“We invented many of the school traditions,” said Erik Peterson, MIHS senior class president in 1958. “Because we had no upper-classmen, we formed the high school from scratch — writing the fight song and choosing our school colors.”
Many of the alumni had not been back to MIHS since graduating. Led by administrators, the group split up to tour the school — poking their heads into doorways to view the latest in education technology — and posed for a group shot before heading off to view the Boys & Girls Club, which was formerly the East Seattle School.
According to reunion coordinator Sally Brown, 11 of those who came to the event are part of the “Graham Cracker Club” — alumni who attended Sunnybeam all the way through MIHS. Only three of the original 78 students still live on the Island today. Bill Webster is one of them.
Living on the same lakeside property where he grew up, Webster enjoys the water as much today as he did as a teenager.
“I’ve been out waterskiing over 40 times just this summer,” the 68-year-old said. “My brother drives the boat. We do a lot of skiing and boating.”
Reflecting on his years at MIHS, Webster was struck by how much the high school has grown since his time — especially in sports.
“We were the smallest high school in the KingCo league those days and that really showed in football. We had only 18 or 19 people turning out as seniors,” the athlete said. “I got to play basketball, football and track. In a big high school, I wouldn’t have made the teams.”
“A few years ago, I attended some MIHS football games to watch my nephew play, and I was amazed by the school marching band. It’s just huge,” he added.
The Class of 1958’s small size may have been a drawback in sports, but it led to a lifetime of close friendships.
“Every year I come up to [Mercer Island] for slumber parties,” said Louro, who lives in San Francisco. “I stay with Sally Brown. We’ve been friends since high school.”
In addition to making priceless friendships, Louro said she received an unparalleled education at MIHS.
“The teachers prepared me for a great life in the 20th century, which might not have happened at that time for some American women.”
Indeed, the Class of 1958 went on to do great and wondrous things. Nancy Lethcoe, an Olympic silver medalist in swimming (1956), is running for the Alaska State House in November. Don Brown has donated much of his career to reconstruction projects in Africa. Con Comeau is a pilot and TV actor. Ranney Eddy helped write the Canadian Constitution. Elaine Johnson is a professor who has published several books. And the list goes on.
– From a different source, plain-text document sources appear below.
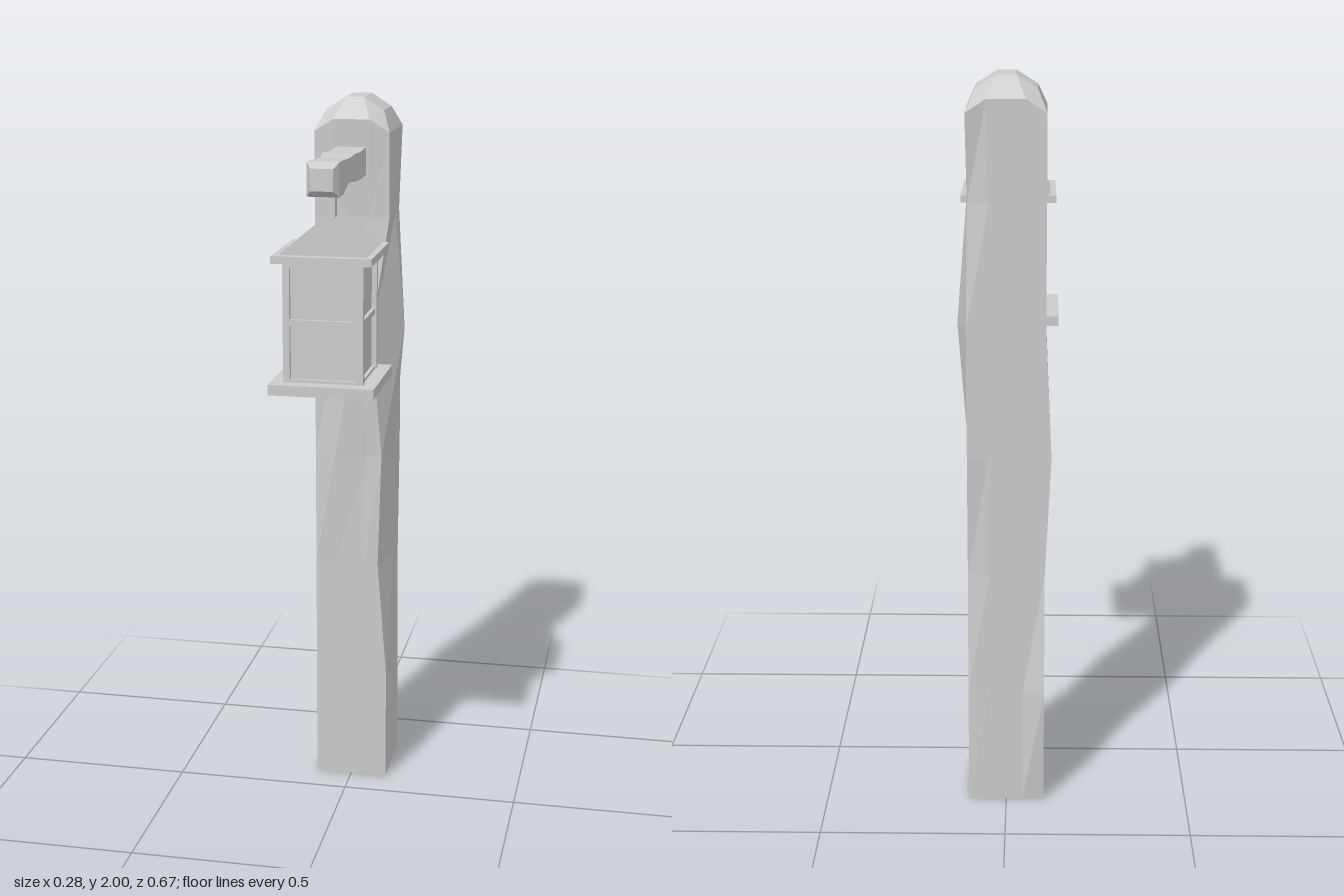
import * as THREE from 'three';

const material = new THREE.MeshStandardMaterial({ color: 0xcccccc, flatShading: true, side: THREE.DoubleSide });

function addMesh(parent, name, geometry, x = 0, y = 0, z = 0) {
  const mesh = new THREE.Mesh(geometry, material);
  mesh.name = name;
  mesh.position.set(x, y, z);
  parent.add(mesh);
  return mesh;
}

function addBox(parent, name, w, h, d, x, y, z) {
  return addMesh(parent, name, new THREE.BoxGeometry(w, h, d), x, y, z);
}

// Joins equal-length rings of points with quads; caps are extra quads by index
function skin(rings, caps = []) {
  const n = rings[0].length;
  const index = [];
  const quad = (a, b, c, d) => index.push(a, b, c, a, c, d);
  for (let r = 0; r < rings.length - 1; r++) {
    for (let i = 0; i < n; i++) {
      const j = (i + 1) % n;
      quad(r * n + i, r * n + j, (r + 1) * n + j, (r + 1) * n + i);
    }
  }
  caps.forEach((c) => quad(...c));
  const geometry = new THREE.BufferGeometry();
  geometry.setAttribute('position', new THREE.Float32BufferAttribute(rings.flat(2), 3));
  geometry.setIndex(index);
  const flat = geometry.toNonIndexed();
  flat.computeVertexNormals();
  return flat;
}

// Ring of ten points: four along the front, one right, four along the back, one left
function postRing(hx, hz, ySide, yMid, inner) {
  const zc = -0.2;
  const front = [[-hx, ySide], [-inner, yMid], [inner, yMid], [hx, ySide]];
  return [
    ...front.map(([x, y]) => [x, y, zc + hz]),
    [hx, ySide, zc],
    ...front.map(([x, y]) => [-x, y, zc - hz]),
    [-hx, ySide, zc],
  ];
}

function postGeometry() {
  const rings = [0, 0.33, 0.67, 1.0, 1.35, 1.68].map((y) => postRing(0.104, 0.104, y, y, 0.045));
  rings.push(postRing(0.104, 0.106, 1.91, 1.945, 0.05));
  rings.push(postRing(0.08, 0.06, 1.965, 2.0, 0.025));

  // Hewn dents and bulges: ring, point, dx, dz
  const dents = [
    [1, 8, 0, -0.031], [1, 5, 0, 0.003],
    [2, 3, -0.027, 0], [2, 2, -0.01, 0], [2, 5, 0, 0.018],
    [3, 8, -0.016, 0], [3, 9, -0.012, 0], [3, 3, -0.016, 0.008], [3, 1, 0, 0.01],
    [4, 3, -0.045, 0.022], [4, 2, -0.03, 0.02], [4, 4, 0.026, -0.015], [4, 0, 0, 0.005],
    [5, 5, -0.004, 0.022], [5, 0, 0, -0.006], [5, 3, 0, -0.004],
    [6, 1, 0, 0.008], [6, 2, 0, 0.008],
  ];
  for (const [r, i, dx, dz] of dents) {
    rings[r][i][0] += dx;
    rings[r][i][2] += dz;
  }
  const t = (rings.length - 1) * 10;
  return skin(rings, [[t, t + 1, t + 7, t + 8], [t + 1, t + 2, t + 6, t + 7], [t + 2, t + 3, t + 5, t + 6]]);
}

// Uneven square beam, given as z, left, right, bottom, top
function armGeometry() {
  const rings = [
    [-0.12, -0.042, 0.04, 1.796, 1.872],
    [0.0, -0.042, 0.041, 1.795, 1.868],
    [0.06, -0.049, 0.041, 1.798, 1.872],
    [0.12, -0.043, 0.034, 1.803, 1.866],
    [0.22, -0.042, 0.04, 1.788, 1.874],
    [0.282, -0.043, 0.042, 1.788, 1.877],
    [0.304, -0.03, 0.03, 1.805, 1.862],
  ].map(([z, l, r, b, t]) => [[l, b, z], [r, b, z], [r, t, z], [l, t, z]]);
  const e = (rings.length - 1) * 4;
  return skin(rings, [[e, e + 1, e + 2, e + 3], [3, 2, 1, 0]]);
}

function createLantern() {
  const lantern = new THREE.Group();
  lantern.name = 'lantern';
  lantern.position.z = 0.19;

  addBox(lantern, 'basePlate', 0.28, 0.028, 0.28, 0, 1.29, 0);
  addBox(lantern, 'eavesPlate', 0.262, 0.02, 0.262, 0, 1.63, 0);
  addBox(lantern, 'glassBody', 0.185, 0.33, 0.185, 0, 1.46, 0);
  addBox(lantern, 'hanger', 0.027, 0.09, 0.027, 0, 1.76, 0);

  for (const x of [-0.097, 0.097]) {
    for (const z of [-0.097, 0.097]) addBox(lantern, 'cornerPost', 0.018, 0.32, 0.018, x, 1.462, z);
  }

  // Rails around the middle, top and bottom of the panes
  for (const [y, h] of [[1.462, 0.016], [1.613, 0.014], [1.308, 0.008]]) {
    for (const s of [-1, 1]) {
      addBox(lantern, 'paneRail', 0.18, h, 0.012, 0, y, s * 0.096);
      addBox(lantern, 'paneRail', 0.012, h, 0.18, s * 0.096, y, 0);
    }
  }

  // Gable roof with its ridge running front to back
  const gable = new THREE.Shape([[-0.115, 1.64], [0.115, 1.64], [0, 1.735]].map((p) => new THREE.Vector2(...p)));
  addMesh(lantern, 'roof', new THREE.ExtrudeGeometry(gable, { depth: 0.218, bevelEnabled: false }), 0, 0, -0.109);
  return lantern;
}

export function createModel() {
  const model = new THREE.Group();
  model.name = 'lanternPost';
  addMesh(model, 'post', postGeometry());
  addMesh(model, 'arm', armGeometry());
  model.add(createLantern());
  return model;
}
“It’s an interesting group. We’ve all gone on to do great things. Many have travelled around the world,” Brown said.
After touring the Island, the alumni celebrated their first day together over beers at the Roanoke Inn. For some, it was the first time stepping foot into the historic Island bar, “although we always tried to get in,” Brown said with a laugh.
The three-day 50th reunion commenced on Saturday evening with a formal dinner party at Kaspar’s in Seattle. Stories were shared, friendships were rekindled, and old jokes were laughed over. For one fleeting night, the Class of 1958 became itself again.